[[ PROVIDED ENTRIES, beginning ]]

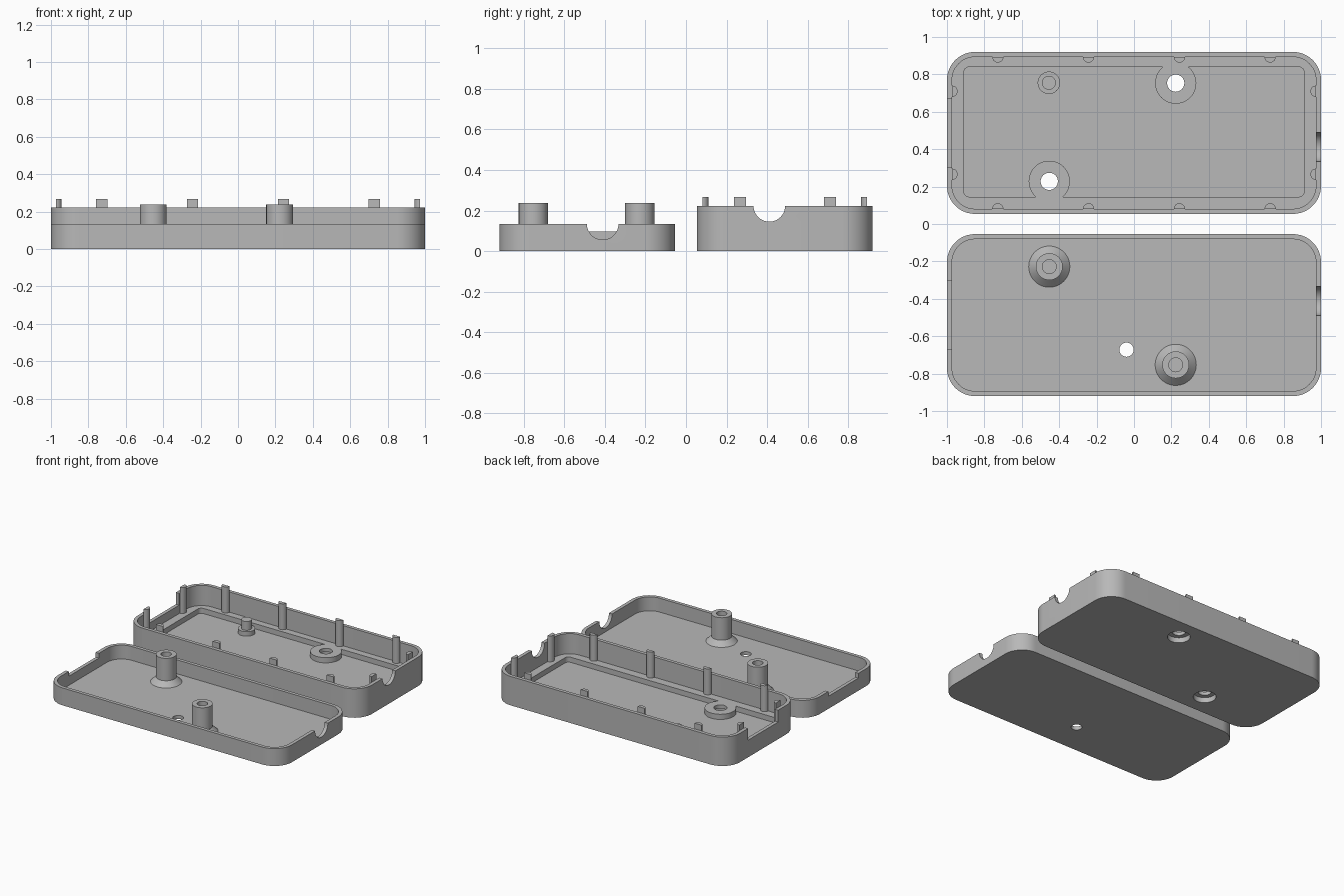
import bpy, bmesh
from math import sin, cos, pi, radians

if "Cube" in bpy.data.objects:
    bpy.data.objects.remove(bpy.data.objects["Cube"], do_unlink=True)

grey = bpy.data.materials.new("matte grey")
grey.use_nodes = True
colour = (0.48, 0.48, 0.48, 1)
grey.diffuse_color = colour
grey.node_tree.nodes["Principled BSDF"].inputs["Base Color"].default_value = colour

WALL, FLOOR, LEDGE = 0.027, 0.027, 0.067
LID_H, TRAY_H, PEG_TOP, POST_TOP = 0.134, 0.223, 0.267, 0.238
Y_NEAR, Y_FAR = 0.054, 0.92
Y_MID, WIDTH = (Y_NEAR + Y_FAR) / 2, Y_FAR - Y_NEAR


def add(name, bm):
    bmesh.ops.recalc_face_normals(bm, faces=bm.faces)
    mesh = bpy.data.meshes.new(name)
    bm.to_mesh(mesh)
    bm.free()
    mesh.materials.append(grey)
    obj = bpy.data.objects.new(name, mesh)
    bpy.context.collection.objects.link(obj)
    return obj


def prism(name, outline, z0, z1):
    bm = bmesh.new()
    face = bm.faces.new([bm.verts.new((x, y, z0)) for x, y in outline])
    top = bmesh.ops.extrude_face_region(bm, geom=[face])["geom"]
    bmesh.ops.translate(bm, vec=(0, 0, z1 - z0),
                        verts=[v for v in top if isinstance(v, bmesh.types.BMVert)])
    return add(name, bm)


def arc(cx, cy, r, start, end, n):
    return [(cx + r * cos(start + (end - start) * i / n),
             cy + r * sin(start + (end - start) * i / n)) for i in range(n + 1)]


def rounded(cy, lx, ly, r):
    pts = []
    for q, (sx, sy) in enumerate([(1, 1), (-1, 1), (-1, -1), (1, -1)]):
        pts += arc(sx * (lx / 2 - r), cy + sy * (ly / 2 - r), r, q * pi / 2, (q + 1) * pi / 2, 12)
    return pts


def disc(name, x, y, r, z0, z1):
    return prism(name, arc(x, y, r, 0, 2 * pi, 48)[:-1], z0, z1)


def box(name, x0, x1, y0, y1, z0, z1):
    return prism(name, [(x0, y0), (x1, y0), (x1, y1), (x0, y1)], z0, z1)


def lathe(name, x, y, profile):
    bm = bmesh.new()
    verts = [bm.verts.new((x + r, y, z)) for r, z in profile]
    edges = [bm.edges.new(pair) for pair in zip(verts, verts[1:])]
    bmesh.ops.spin(bm, geom=verts + edges, cent=(x, y, 0), axis=(0, 0, 1),
                   angle=2 * pi, steps=48, use_merge=True)
    bmesh.ops.remove_doubles(bm, verts=bm.verts, dist=0.0001)
    return add(name, bm)


def cut(obj, cutters):
    for c in cutters:
        mod = obj.modifiers.new("cut", "BOOLEAN")
        mod.operation, mod.solver, mod.object = "DIFFERENCE", "EXACT", c
    mesh = bpy.data.meshes.new_from_object(
        obj.evaluated_get(bpy.context.evaluated_depsgraph_get()))
    obj.modifiers.clear()
    obj.data = mesh
    for c in cutters:
        bpy.data.objects.remove(c, do_unlink=True)


def side_cuts(side, rim, slot_z):
    """Round cable notch in the +x wall and a wide slot in the -x wall."""
    cable = prism("cable_cutter", arc(0, 0, 0.078, 0, 2 * pi, 48)[:-1], 0.95, 1.05)
    for v in cable.data.vertices:
        v.co = (v.co.z, side * 0.411 + v.co.x, rim + v.co.y)
    cable.data.flip_normals()
    bm = bmesh.new()
    bm.from_mesh(cable.data)
    bmesh.ops.recalc_face_normals(bm, faces=bm.faces)
    bm.to_mesh(cable.data)
    bm.free()
    y0, y1 = sorted((side * 0.305, side * 0.672))
    return [cable, box("slot_cutter", -1.05, -0.95, y0, y1, slot_z, rim + 0.1)]


def shell(name, side, height, floor):
    body = prism(name, rounded(side * Y_MID, 2, WIDTH, 0.15), 0, height)
    cavity = prism("cavity_cutter", rounded(side * Y_MID, 2 - 2 * WALL, WIDTH - 2 * WALL,
                                            0.15 - WALL), floor, height + 0.1)
    return body, cavity


# Case base: wall, ledge and recessed floor, with bosses left standing level with the ledge
screws = [(-0.453, 0.228), (0.223, 0.753)]
base, cavity = shell("case_base", 1, TRAY_H, LEDGE)
recess = prism("recess_cutter", rounded(0.4925, 1.82, 0.695, 0.03), FLOOR, LEDGE + 0.02)
cut(recess, [disc("boss_cutter", x, y, 0.11, 0, 0.2) for x, y in screws])
holes = [disc("hole_cutter", x, y, 0.046, -0.1, 0.2) for x, y in screws]
holes += [disc("counterbore_cutter", x, y, 0.08, -0.1, 0.04) for x, y in screws]
cut(base, [cavity, recess] + holes + side_cuts(1, TRAY_H, 0.132))

# Stepped locating pin on the base floor
lathe("locating_pin", -0.455, 0.755, [(0, 0.02), (0.06, 0.02), (0.06, 0.062),
                                      (0.037, 0.062), (0.037, 0.13), (0, 0.13)])

# Half-round alignment pegs along the inside of the base walls
for x in (-0.728, -0.243, 0.243, 0.728):
    prism("front_peg", arc(x, Y_NEAR + WALL, 0.03, 0, pi, 12), LEDGE, PEG_TOP)
    prism("back_peg", arc(x, Y_FAR - WALL, 0.03, pi, 2 * pi, 12), LEDGE, PEG_TOP)
for y in (0.266, 0.71):
    prism("right_peg", arc(WALL - 1, y, 0.03, -pi / 2, pi / 2, 12), LEDGE, PEG_TOP)
    prism("left_peg", arc(1 - WALL, y, 0.03, pi / 2, 3 * pi / 2, 12), LEDGE, PEG_TOP)

# Case lid
lid, cavity = shell("case_lid", -1, LID_H, FLOOR)
cut(lid, [cavity, disc("light_hole_cutter", -0.04, -0.672, 0.038, -0.1, 0.2)]
    + side_cuts(-1, LID_H, 0.097))

# Flared screw posts with blind holes, mirrored from the base screws
for x, y in screws:
    lathe("screw_post", x, -y, [(0, 0.02), (0.11, 0.02), (0.11, FLOOR), (0.072, FLOOR + 0.038),
                                (0.072, POST_TOP), (0.037, POST_TOP), (0.037, 0.05), (0, 0.05)])

# Smooth the curved sides, keep the edges crisp
bpy.ops.object.select_all(action="DESELECT")
for obj in bpy.context.collection.objects:
    if obj.type == "MESH":
        obj.select_set(True)
        bpy.context.view_layer.objects.active = obj
bpy.ops.object.shade_smooth_by_angle(angle=radians(30))
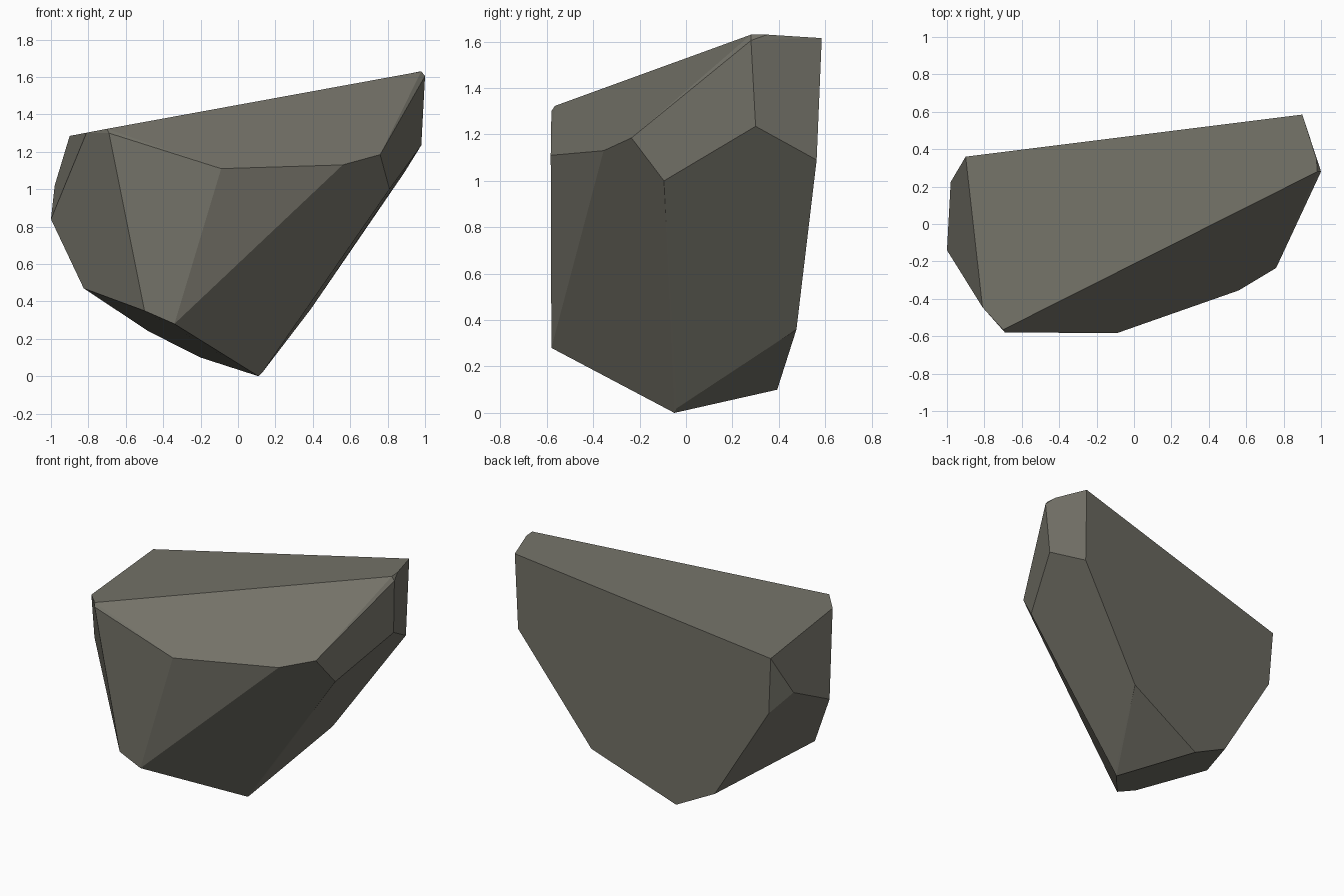
import bpy, bmesh, math

if "Cube" in bpy.data.objects:
    bpy.data.objects.remove(bpy.data.objects["Cube"])

# Corner points of the faceted rock, grouped by region
top_rim = [(-.90, .36, 1.285), (.90, .585, 1.615), (.975, .35, 1.63), (.98, .28, 1.63),
           (-.70, -.565, 1.323), (-.81, -.445, 1.302)]
front_corners = [(-.69, -.58, 1.30), (-.09, -.583, 1.11), (.56, -.355, 1.13),
                 (.76, -.235, 1.185), (-.50, -.578, .35), (-.34, -.58, .28)]
right_corners = [(1.0, .28, 1.605), (.98, .30, 1.235), (.81, -.095, 1.0), (.89, .563, 1.09)]
left_corners = [(-1.0, -.14, .84), (-.98, .225, 1.02), (-.876, .347, .894), (-.825, -.23, .47)]
base_corners = [(.39, .476, .36), (-.20, .393, .10), (-.478, .368, .24),
                (.11, -.05, 0), (.13, -.04, .02)]

stone = bpy.data.materials.new("grey_stone")
stone.diffuse_color = (.175, .17, .14, 1)
stone.use_nodes = True
stone.node_tree.nodes["Principled BSDF"].inputs["Base Color"].default_value = stone.diffuse_color

# Rock: convex hull of the corners, with near-flat facets merged
bm = bmesh.new()
for co in top_rim + front_corners + right_corners + left_corners + base_corners:
    bm.verts.new(co)
bmesh.ops.convex_hull(bm, input=bm.verts[:])
bmesh.ops.dissolve_limit(bm, angle_limit=math.radians(4), verts=bm.verts[:], edges=bm.edges[:])
bmesh.ops.recalc_face_normals(bm, faces=bm.faces[:])
mesh = bpy.data.meshes.new("rock")
bm.to_mesh(mesh)
bm.free()
mesh.materials.append(stone)
rock = bpy.data.objects.new("rock", mesh)
bpy.context.collection.objects.link(rock)
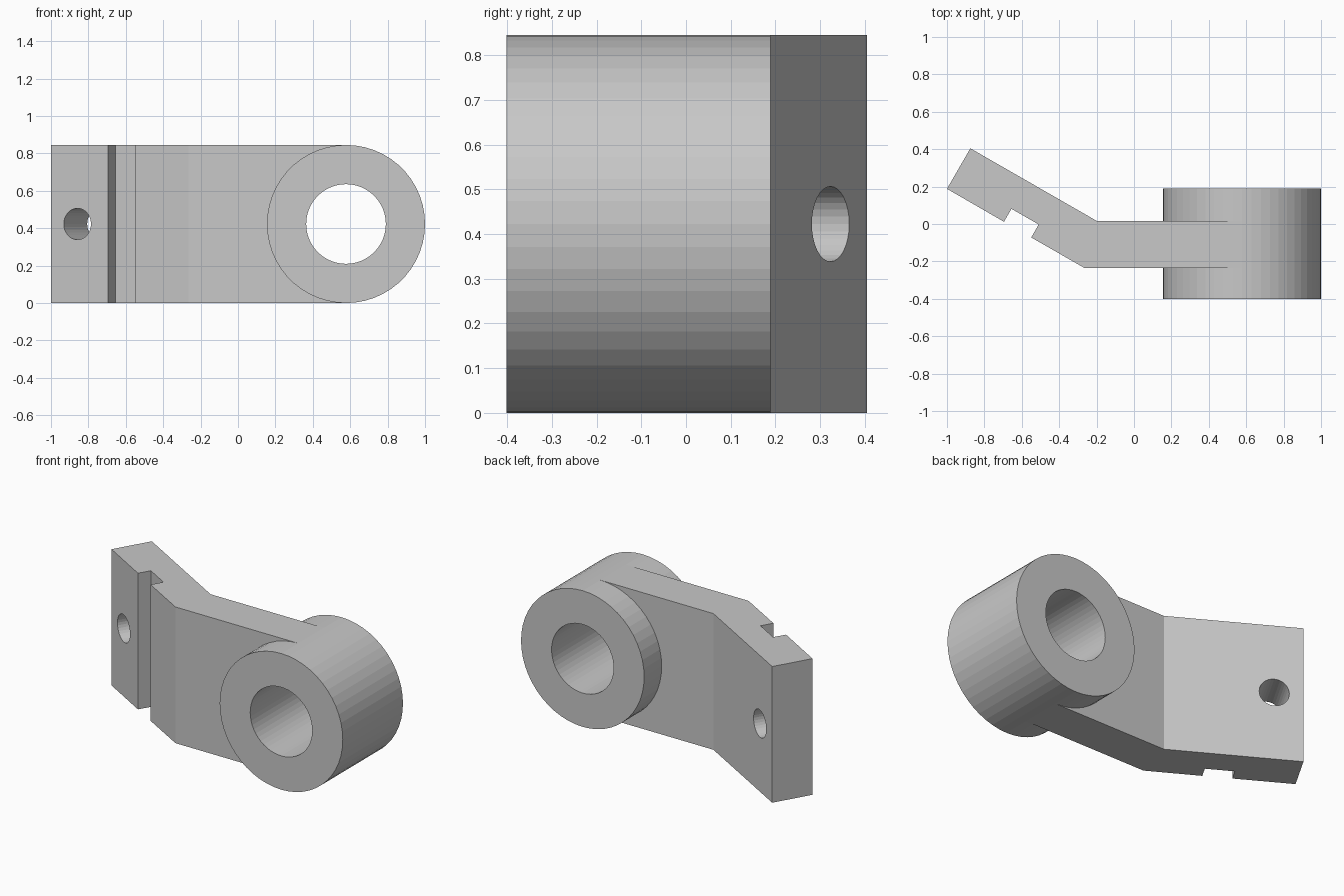
import bpy, bmesh
from math import radians, sin, cos
from mathutils import Vector

if "Cube" in bpy.data.objects:
    bpy.data.objects.remove(bpy.data.objects["Cube"], do_unlink=True)

grey = bpy.data.materials.new("plain grey")
grey.use_nodes = True
colour = (0.58, 0.58, 0.58, 1)
grey.diffuse_color = colour
grey.node_tree.nodes["Principled BSDF"].inputs["Base Color"].default_value = colour

HEIGHT = 0.845
RADIUS = HEIGHT / 2
BOSS_X = 1 - RADIUS
BEND = radians(30)


def cylinder(name, radius, depth, centre, turn=0, sides=52):
    """Cylinder lying along y, turned about z."""
    bpy.ops.mesh.primitive_cylinder_add(
        vertices=sides, radius=radius, depth=depth,
        location=centre, rotation=(radians(90), 0, turn))
    ob = bpy.context.object
    ob.name = name
    ob.data.materials.append(grey)
    return ob


def extrude_profile(name, points):
    """Prism standing on z = 0 from an outline in plan."""
    bm = bmesh.new()
    face = bm.faces.new([bm.verts.new((x, y, 0)) for x, y in points])
    top = bmesh.ops.extrude_face_region(bm, geom=[face])["geom"]
    bmesh.ops.translate(bm, vec=(0, 0, HEIGHT),
                        verts=[v for v in top if isinstance(v, bmesh.types.BMVert)])
    bmesh.ops.recalc_face_normals(bm, faces=bm.faces)
    mesh = bpy.data.meshes.new(name)
    bm.to_mesh(mesh)
    bm.free()
    mesh.materials.append(grey)
    ob = bpy.data.objects.new(name, mesh)
    bpy.context.collection.objects.link(ob)
    return ob


def combine(target, tool, operation):
    """Apply a boolean and discard the tool."""
    mod = target.modifiers.new(operation.lower(), "BOOLEAN")
    mod.object, mod.operation, mod.solver = tool, operation, "EXACT"
    bpy.context.view_layer.objects.active = target
    bpy.ops.object.modifier_apply(modifier=mod.name)
    bpy.data.objects.remove(tool, do_unlink=True)


# Bent arm with a square groove across its front face
along = Vector((cos(BEND), -sin(BEND)))
across = Vector((sin(BEND), cos(BEND)))
corner = Vector((-1, 0.188))
THICK, GROOVE = 0.25, 0.08


def on_plate(distance, depth):
    return corner + along * distance + across * depth


arm = extrude_profile("bent_arm", [
    on_plate(0, 0), on_plate(0.352, 0), on_plate(0.352, GROOVE),
    on_plate(0.52, GROOVE), on_plate(0.52, 0), (-0.265, -0.235),
    (BOSS_X, -0.235), (BOSS_X, 0.017), (-0.2, 0.017), on_plate(0, THICK)])

# Round boss fused to the arm, then bored through
boss_centre = (BOSS_X, -0.106, RADIUS)
combine(arm, cylinder("boss", RADIUS, 0.59, boss_centre), "UNION")
combine(arm, cylinder("bore_cutter", 0.213, 1, boss_centre), "DIFFERENCE")

# Small hole square to the angled plate
hole = on_plate(0.163, THICK / 2)
combine(arm, cylinder("hole_cutter", 0.084, 0.6, (hole.x, hole.y, RADIUS),
                      -BEND, 32), "DIFFERENCE")
arm.name = "bracket_arm_with_boss"
for face in arm.data.polygons:
    face.use_smooth = False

[[ PROVIDED ENTRIES, end ]]

> [PROBLEM TO SOLVE] Of the lines above, retype only those from the line containing "1, TRAY_H, LEDGE)" through the line containing "cut(base, [cavity, recess]", including both, exactly.

> [EXERCISE OUTPUT]
base, cavity = shell("case_base", 1, TRAY_H, LEDGE)
recess = prism("recess_cutter", rounded(0.4925, 1.82, 0.695, 0.03), FLOOR, LEDGE + 0.02)
cut(recess, [disc("boss_cutter", x, y, 0.11, 0, 0.2) for x, y in screws])
holes = [disc("hole_cutter", x, y, 0.046, -0.1, 0.2) for x, y in screws]
holes += [disc("counterbore_cutter", x, y, 0.08, -0.1, 0.04) for x, y in screws]
cut(base, [cavity, recess] + holes + side_cuts(1, TRAY_H, 0.132))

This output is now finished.